I recently got a eSATA port-multiplier capable external multi-bay disk enclosure. (A big box full of hard disks.) I intended to use this in a dual-booting setup with Linux and Windows having access to separate disks inside the enclosure. Surprisingly, Linux was much happier about this arrangement than Windows 10.
Over the last few months, I’ve witnessed an extinction level mass die-off of all my hard disks at home. Most of these disks were several years old, but it has still been inconvenient that so many disks went at the same time.
Rather than filling up my PC tower with a growing number of disks, I got an Icy Box 4-bay external hard disk enclosure with eSATA-300 and USB 3.0 to house my new disks. USB 3.0 would technically be faster, but I wanted to connect it with eSATA as this would make my PC consider them to be internal disks rather than external removable disks. This difference changes how a few the disks can be used in Windows.
A regular SATA connection only supports connecting to one disk at a time. For a single eSATA connection to hook up with a multi-disk enclosure, the SATA controller in the enclosure as well as the SATA controller in your PC must support SATA port-multiplying.
Using a port-multiplier, your PC’s SATA controller can instruct the enclosure to let it read and write to the correct disk in the enclosure.
I installed the new disks and connected the disk enclosure over eSATA. First I booted up in Linux because I wasn’t sure if Linux even supported port multipliers. It worked flawlessly without any additional configuration or setup required.
I then booted into Windows, and noticed that all my new disks also showed up in the boot menu. It seemed like even the SATA driver in the BIOS worked with the port multiplier. However, in Windows 10 I could only see the top-most disk in the enclosure. The other disks didn’t show up in neither the Device Manager nor in Disk Management utility.
After doing some more research, I learned that Microsoft’s Standard SATA AHCI Controller driver supposedly supports modern and legacy port-multipliers (CBS and FIS/FBS), yet it doesn’t seem to want to talk to my Asmedia ASM1061 controller. Based on a search for ASM1061 on Amazon, it looks like this is a common SATA controller that is found in a lot of products. Yet, Windows couldn’t talk to it properly. I found a driver from Asmedia, but it performed no differently than the default driver.

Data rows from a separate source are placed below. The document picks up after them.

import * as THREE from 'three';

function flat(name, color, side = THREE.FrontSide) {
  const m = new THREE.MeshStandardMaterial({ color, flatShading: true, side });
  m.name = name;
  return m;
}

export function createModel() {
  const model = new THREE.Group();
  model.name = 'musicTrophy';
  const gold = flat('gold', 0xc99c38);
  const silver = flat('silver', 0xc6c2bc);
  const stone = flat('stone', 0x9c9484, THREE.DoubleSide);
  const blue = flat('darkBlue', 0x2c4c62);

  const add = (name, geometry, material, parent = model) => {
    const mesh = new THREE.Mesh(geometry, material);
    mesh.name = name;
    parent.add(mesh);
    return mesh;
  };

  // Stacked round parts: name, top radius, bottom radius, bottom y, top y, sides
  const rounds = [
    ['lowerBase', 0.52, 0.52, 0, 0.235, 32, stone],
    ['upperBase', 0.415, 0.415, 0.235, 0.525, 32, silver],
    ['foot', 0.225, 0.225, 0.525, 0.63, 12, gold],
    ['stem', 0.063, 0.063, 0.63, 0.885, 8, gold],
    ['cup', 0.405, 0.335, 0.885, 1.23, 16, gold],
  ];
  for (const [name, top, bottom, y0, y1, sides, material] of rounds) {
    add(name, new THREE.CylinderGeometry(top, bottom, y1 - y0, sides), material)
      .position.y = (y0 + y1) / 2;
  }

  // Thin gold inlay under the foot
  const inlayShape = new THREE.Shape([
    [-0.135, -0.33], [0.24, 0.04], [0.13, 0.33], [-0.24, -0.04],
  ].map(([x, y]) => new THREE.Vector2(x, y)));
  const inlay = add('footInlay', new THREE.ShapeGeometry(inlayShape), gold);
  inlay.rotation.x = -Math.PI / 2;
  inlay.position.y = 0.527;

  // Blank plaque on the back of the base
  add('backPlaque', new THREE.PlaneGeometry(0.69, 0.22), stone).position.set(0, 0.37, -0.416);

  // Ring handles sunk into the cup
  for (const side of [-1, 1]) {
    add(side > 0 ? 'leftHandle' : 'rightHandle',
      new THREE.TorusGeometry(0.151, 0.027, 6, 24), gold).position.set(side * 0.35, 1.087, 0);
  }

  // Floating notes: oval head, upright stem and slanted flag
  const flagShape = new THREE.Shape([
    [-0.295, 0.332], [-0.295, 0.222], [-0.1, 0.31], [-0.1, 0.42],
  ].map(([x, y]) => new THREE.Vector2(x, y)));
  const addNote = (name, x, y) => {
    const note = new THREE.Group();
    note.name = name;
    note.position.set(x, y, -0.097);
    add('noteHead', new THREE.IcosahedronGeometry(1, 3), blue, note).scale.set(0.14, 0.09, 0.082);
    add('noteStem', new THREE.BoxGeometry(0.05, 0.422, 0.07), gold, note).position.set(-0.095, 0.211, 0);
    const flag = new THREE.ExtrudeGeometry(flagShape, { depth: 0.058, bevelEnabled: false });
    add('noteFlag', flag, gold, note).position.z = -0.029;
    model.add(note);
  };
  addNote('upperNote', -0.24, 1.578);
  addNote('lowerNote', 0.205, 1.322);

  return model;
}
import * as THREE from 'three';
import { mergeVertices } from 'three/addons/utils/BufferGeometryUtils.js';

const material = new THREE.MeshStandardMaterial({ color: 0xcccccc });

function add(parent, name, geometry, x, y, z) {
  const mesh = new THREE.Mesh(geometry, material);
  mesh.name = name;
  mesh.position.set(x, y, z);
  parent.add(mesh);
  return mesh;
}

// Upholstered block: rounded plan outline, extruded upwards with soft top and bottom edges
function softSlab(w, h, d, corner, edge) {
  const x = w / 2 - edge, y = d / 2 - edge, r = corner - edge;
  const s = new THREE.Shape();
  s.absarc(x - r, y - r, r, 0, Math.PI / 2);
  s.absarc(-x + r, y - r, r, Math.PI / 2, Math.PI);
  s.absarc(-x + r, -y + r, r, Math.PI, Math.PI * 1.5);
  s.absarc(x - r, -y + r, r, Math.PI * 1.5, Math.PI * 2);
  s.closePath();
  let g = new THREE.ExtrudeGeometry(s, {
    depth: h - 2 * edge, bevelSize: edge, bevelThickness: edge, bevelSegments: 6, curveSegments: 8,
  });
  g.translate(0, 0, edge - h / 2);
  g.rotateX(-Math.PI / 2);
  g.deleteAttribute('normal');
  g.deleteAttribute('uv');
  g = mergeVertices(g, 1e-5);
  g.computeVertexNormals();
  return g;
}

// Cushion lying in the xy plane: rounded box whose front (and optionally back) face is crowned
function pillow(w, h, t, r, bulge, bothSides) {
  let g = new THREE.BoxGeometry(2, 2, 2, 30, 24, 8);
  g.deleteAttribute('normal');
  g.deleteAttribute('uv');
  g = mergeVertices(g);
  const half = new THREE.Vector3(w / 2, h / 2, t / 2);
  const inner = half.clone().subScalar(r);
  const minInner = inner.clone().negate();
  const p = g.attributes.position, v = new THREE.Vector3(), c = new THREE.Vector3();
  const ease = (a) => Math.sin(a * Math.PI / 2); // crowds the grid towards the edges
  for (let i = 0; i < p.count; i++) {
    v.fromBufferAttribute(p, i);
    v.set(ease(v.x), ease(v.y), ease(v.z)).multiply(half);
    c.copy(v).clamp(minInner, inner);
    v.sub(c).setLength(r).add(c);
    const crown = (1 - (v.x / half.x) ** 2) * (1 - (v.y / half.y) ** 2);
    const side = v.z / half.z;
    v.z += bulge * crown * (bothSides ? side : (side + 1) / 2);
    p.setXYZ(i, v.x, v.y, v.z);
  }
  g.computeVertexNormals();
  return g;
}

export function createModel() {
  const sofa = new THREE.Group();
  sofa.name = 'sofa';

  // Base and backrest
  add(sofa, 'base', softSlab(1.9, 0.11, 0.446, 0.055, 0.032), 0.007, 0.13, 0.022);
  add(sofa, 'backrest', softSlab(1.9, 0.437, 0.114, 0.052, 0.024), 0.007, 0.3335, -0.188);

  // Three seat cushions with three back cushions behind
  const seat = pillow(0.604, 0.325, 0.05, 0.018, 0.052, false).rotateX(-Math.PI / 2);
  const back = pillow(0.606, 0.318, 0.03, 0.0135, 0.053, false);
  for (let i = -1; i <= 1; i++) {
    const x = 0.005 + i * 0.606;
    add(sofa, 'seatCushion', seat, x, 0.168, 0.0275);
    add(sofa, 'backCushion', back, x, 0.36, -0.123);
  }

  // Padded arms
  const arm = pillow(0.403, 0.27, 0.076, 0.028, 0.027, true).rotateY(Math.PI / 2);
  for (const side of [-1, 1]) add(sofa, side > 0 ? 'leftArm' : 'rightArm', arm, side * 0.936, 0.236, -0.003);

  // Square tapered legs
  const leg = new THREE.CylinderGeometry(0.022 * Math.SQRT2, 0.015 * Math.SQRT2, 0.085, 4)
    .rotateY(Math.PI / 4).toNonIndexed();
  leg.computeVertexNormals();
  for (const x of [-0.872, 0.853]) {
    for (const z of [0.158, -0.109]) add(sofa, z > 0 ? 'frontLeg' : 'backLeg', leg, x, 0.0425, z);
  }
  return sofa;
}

I thought that maybe this less popular controller would have poorer support in Linux. Unforteuntely, computer refused to boot if I had anything plugged in to the eSATA port on this card. The boot process got stuck somewhere in the pre-flight check (prior to the ‘BIOS beep’). Hotplugging the eSATA connection after bootup worked just as great with this Silicon Image controller as did the Asmedia controller. Windows was again a different matter.
Windows Update fetched the Silicon Image Sil 3132 SoftRaid 5 Controller driver, but even so the controller had the exact same problem as the built-in SATA controller: only the first disk showed up anywhere in Windows.
I then tried on a different PC with an entirely different mainboard and SATA controller, but the results where exactly the same.
There seems to be a problem with the Windows 10 kernel itself, but it’s hard to say for sure. When writing this article, I was able to consult the Linux Kernel’s source code to confirm how port-multipliers was supposed to work. The Windows kernel on the other hand, is a black box and no one truly knows what goes on inside.
I did find it quite surprising to see better hardware support from the Linux kernel than from Windows. Being a long-time user of Linux, this isn’t how things have been in the past. This is the third time in just a couple of months where things I expect to work in Windows didn’t but to my surprise I found it worked perfectly in Linux with no additional troubleshooting or configuration.
My own personal experience of this issue just added this up as yet another strike against any cable connector that isn’t part of the USB standard. We only need one connector. All hail USB!
For a bit of variation, I don’t actually have a solution to offer for this problem. It seems to be a general problem with Windows 10’s handling of eSATA port-multipliers. For a bit of a laugh, I booted from a Windows 10 installation media and found that it supported listing and installing to any disk connected through the same eSATA port-multiplier. In summary, it seems to be non-functional so use another connector if you intend to use eSATA enclosure with Windows 10. USB 3.0 should yield higher performance and seems to be better supported.